(Collected data)
Segment Open

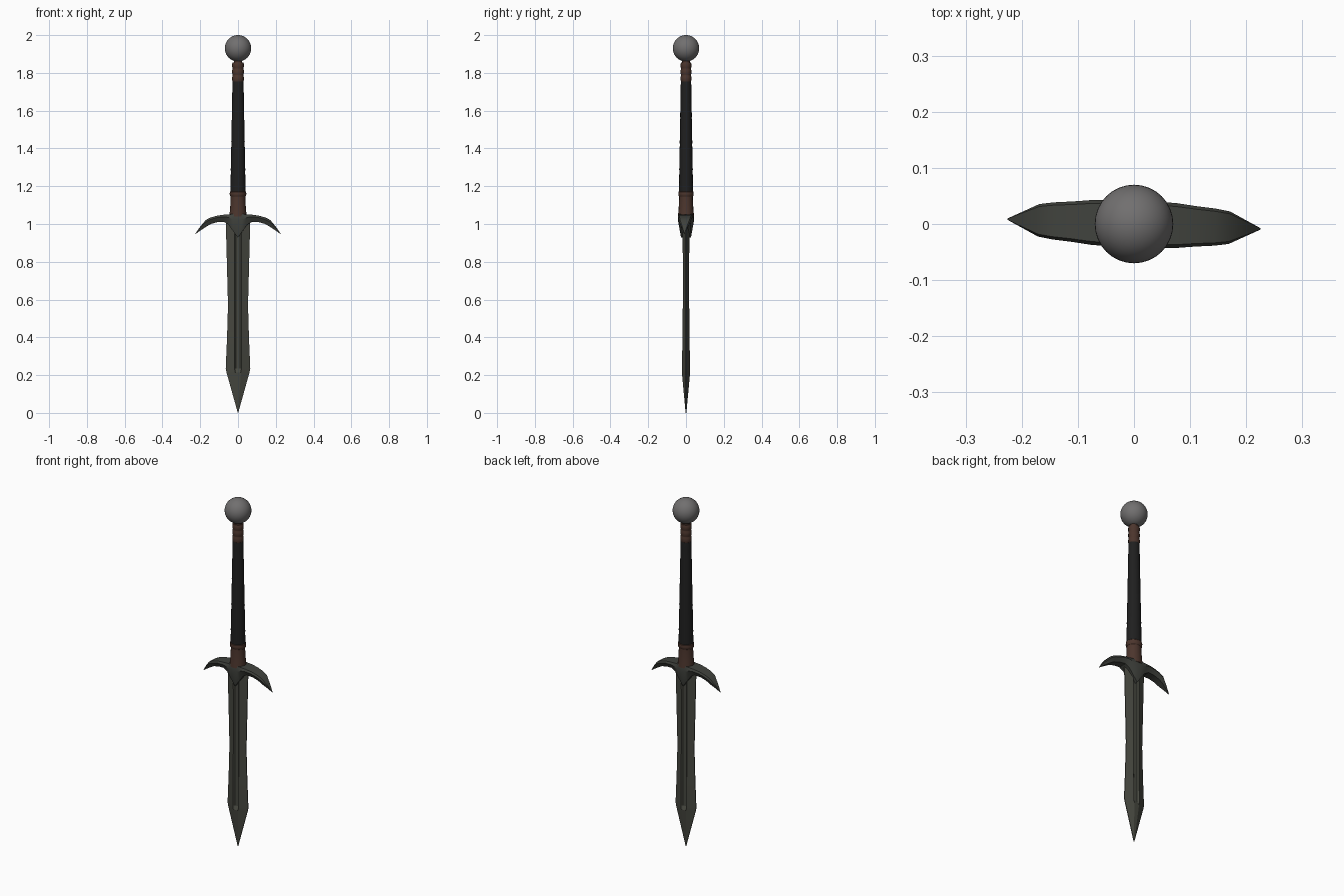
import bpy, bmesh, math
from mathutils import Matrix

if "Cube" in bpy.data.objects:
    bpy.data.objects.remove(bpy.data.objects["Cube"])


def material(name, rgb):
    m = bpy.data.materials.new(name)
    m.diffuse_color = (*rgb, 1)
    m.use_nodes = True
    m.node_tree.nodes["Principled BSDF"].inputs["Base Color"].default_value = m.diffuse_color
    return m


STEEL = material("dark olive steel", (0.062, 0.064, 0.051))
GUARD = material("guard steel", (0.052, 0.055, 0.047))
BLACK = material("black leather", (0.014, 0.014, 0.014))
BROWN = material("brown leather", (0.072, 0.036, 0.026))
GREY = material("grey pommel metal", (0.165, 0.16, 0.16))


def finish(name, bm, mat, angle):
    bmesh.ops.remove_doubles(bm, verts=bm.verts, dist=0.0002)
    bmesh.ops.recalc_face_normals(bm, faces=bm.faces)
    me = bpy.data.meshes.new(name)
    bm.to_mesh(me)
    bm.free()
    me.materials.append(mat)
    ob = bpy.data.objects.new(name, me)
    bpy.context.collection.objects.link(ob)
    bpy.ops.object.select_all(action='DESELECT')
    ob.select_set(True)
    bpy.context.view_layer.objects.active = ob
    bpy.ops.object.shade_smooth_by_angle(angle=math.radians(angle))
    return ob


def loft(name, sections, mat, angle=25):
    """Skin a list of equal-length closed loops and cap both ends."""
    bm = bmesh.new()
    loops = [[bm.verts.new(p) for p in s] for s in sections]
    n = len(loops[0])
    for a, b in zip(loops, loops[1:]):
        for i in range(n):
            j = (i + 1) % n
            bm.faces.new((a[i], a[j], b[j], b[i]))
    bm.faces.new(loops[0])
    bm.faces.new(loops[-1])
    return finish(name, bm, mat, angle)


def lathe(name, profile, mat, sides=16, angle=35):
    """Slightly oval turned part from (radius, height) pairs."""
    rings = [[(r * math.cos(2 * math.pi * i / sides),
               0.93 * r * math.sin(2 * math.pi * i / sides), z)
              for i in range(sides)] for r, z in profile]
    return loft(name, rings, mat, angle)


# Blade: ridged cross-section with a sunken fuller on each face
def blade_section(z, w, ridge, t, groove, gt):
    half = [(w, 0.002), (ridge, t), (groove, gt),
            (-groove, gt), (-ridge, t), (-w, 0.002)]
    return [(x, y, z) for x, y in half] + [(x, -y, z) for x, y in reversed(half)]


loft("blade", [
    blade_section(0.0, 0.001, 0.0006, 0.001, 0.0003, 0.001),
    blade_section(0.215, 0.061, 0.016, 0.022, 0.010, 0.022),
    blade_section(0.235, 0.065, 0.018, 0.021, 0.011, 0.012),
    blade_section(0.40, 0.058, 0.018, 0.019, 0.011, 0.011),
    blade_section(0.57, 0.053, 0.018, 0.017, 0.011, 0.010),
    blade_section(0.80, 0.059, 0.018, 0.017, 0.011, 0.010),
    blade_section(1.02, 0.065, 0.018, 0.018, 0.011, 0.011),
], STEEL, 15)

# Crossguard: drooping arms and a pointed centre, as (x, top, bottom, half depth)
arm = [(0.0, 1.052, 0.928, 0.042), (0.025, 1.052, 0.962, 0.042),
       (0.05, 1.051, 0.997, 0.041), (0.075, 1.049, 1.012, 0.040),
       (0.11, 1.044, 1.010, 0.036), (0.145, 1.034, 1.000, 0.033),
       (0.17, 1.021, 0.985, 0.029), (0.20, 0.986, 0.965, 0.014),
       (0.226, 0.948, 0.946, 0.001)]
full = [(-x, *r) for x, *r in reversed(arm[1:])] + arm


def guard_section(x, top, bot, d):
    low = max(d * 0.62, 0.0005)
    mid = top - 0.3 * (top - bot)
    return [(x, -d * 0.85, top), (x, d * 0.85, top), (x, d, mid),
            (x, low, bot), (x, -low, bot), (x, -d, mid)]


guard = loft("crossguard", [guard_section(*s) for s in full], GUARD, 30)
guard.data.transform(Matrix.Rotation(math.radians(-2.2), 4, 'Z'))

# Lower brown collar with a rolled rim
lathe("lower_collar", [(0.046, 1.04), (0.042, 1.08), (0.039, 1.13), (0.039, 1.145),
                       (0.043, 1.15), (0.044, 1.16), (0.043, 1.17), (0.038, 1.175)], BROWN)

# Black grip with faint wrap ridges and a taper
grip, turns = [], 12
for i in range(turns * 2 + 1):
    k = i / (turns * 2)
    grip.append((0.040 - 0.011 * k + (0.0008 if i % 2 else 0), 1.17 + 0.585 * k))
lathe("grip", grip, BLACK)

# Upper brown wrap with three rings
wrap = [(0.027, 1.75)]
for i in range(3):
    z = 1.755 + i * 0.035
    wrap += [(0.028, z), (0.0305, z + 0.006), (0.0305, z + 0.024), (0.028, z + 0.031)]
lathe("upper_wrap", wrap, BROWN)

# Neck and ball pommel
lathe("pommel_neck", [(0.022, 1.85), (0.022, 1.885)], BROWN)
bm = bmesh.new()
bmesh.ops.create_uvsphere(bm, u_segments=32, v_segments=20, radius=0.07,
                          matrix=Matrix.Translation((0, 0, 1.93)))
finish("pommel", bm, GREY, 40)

Segment Closed
Segment Open

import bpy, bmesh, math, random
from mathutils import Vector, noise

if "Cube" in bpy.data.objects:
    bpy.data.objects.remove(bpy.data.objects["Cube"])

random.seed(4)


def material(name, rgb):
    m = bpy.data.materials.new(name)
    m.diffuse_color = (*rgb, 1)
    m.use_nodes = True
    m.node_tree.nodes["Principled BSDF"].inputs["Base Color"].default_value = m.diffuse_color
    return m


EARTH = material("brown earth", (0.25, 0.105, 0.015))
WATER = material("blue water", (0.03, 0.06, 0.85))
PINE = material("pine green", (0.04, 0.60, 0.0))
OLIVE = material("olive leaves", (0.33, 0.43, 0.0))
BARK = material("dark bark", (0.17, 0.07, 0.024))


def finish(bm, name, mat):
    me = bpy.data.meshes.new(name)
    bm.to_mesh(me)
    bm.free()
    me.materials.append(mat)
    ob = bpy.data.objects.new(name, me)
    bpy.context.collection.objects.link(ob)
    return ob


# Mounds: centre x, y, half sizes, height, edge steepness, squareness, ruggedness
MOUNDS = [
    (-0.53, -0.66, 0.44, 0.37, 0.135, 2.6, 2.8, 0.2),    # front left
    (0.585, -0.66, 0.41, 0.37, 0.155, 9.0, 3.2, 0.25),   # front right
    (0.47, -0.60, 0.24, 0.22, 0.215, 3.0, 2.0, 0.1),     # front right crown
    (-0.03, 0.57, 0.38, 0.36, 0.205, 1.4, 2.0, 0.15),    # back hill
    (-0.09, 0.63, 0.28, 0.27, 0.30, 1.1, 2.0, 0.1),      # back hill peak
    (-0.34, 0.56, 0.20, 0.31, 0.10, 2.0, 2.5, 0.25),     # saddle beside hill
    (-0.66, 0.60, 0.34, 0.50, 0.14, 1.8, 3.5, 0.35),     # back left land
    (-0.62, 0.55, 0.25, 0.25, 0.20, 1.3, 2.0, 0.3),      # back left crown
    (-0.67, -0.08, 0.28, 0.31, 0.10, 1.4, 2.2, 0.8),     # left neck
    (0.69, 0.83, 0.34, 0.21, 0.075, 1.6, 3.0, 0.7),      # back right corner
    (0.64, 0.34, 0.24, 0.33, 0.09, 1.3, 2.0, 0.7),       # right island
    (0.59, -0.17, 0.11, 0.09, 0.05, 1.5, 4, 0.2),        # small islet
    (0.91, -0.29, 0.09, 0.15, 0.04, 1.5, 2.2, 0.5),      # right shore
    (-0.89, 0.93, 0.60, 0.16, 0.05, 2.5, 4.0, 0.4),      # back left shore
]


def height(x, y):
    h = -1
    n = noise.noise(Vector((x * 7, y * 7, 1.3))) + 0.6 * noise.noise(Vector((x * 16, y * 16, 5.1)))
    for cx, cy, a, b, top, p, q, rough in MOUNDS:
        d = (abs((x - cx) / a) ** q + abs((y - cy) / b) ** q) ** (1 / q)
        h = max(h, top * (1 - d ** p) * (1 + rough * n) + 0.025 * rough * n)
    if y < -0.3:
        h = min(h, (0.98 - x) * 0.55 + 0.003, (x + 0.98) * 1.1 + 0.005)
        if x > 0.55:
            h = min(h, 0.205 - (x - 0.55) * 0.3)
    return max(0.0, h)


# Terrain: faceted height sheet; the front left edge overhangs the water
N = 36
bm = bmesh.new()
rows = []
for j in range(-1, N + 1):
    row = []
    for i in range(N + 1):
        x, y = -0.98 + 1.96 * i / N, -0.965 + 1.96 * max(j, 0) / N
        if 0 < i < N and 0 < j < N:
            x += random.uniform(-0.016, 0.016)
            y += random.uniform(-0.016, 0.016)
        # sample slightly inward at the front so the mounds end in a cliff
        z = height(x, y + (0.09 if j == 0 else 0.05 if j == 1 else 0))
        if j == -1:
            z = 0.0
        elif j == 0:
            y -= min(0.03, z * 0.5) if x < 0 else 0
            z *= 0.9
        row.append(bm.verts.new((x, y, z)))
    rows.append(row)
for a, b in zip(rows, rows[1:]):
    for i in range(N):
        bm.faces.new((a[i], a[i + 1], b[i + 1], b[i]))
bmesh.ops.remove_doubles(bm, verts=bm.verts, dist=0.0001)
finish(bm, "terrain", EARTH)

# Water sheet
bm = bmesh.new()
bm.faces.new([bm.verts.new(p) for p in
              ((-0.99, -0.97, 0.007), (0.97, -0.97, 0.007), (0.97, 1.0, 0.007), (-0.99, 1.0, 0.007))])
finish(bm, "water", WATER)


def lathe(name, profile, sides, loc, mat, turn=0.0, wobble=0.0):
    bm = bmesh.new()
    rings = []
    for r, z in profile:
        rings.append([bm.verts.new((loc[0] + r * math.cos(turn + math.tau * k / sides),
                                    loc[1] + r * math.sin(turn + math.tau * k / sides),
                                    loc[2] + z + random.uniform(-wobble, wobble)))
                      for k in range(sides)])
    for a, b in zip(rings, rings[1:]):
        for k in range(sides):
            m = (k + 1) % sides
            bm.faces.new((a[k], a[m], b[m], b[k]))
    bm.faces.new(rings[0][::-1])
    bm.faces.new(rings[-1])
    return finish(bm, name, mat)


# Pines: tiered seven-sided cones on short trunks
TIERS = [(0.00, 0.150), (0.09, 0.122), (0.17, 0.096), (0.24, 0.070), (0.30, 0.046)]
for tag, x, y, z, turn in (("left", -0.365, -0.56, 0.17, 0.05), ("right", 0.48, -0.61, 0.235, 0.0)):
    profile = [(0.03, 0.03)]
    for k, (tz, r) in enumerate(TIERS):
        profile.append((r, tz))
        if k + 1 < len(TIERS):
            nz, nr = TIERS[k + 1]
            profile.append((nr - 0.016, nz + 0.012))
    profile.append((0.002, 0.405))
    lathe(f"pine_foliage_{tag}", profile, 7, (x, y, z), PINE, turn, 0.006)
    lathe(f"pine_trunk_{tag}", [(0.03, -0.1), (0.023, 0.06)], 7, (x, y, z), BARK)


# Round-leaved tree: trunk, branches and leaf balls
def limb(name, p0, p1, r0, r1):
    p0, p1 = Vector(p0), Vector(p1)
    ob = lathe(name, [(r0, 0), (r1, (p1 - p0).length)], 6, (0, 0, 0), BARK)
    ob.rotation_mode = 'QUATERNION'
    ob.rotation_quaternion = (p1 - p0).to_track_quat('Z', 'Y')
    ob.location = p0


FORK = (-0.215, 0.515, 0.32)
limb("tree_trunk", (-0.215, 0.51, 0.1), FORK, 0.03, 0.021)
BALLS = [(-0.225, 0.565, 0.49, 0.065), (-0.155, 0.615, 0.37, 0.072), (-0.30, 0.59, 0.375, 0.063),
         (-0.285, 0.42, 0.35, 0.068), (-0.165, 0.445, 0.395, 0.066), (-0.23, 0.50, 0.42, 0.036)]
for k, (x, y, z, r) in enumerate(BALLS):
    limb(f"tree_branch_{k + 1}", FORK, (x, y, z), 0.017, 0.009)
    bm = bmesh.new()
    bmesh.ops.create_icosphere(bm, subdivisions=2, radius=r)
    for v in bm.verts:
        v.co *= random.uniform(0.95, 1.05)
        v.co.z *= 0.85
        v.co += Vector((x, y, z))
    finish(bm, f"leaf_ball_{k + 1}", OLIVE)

Segment Closed

▸ Activity
If a line of the data above contains "Vector", copy it out.

▸ Task result
from mathutils import Vector, noise
    n = noise.noise(Vector((x * 7, y * 7, 1.3))) + 0.6 * noise.noise(Vector((x * 16, y * 16, 5.1)))
    p0, p1 = Vector(p0), Vector(p1)
        v.co += Vector((x, y, z))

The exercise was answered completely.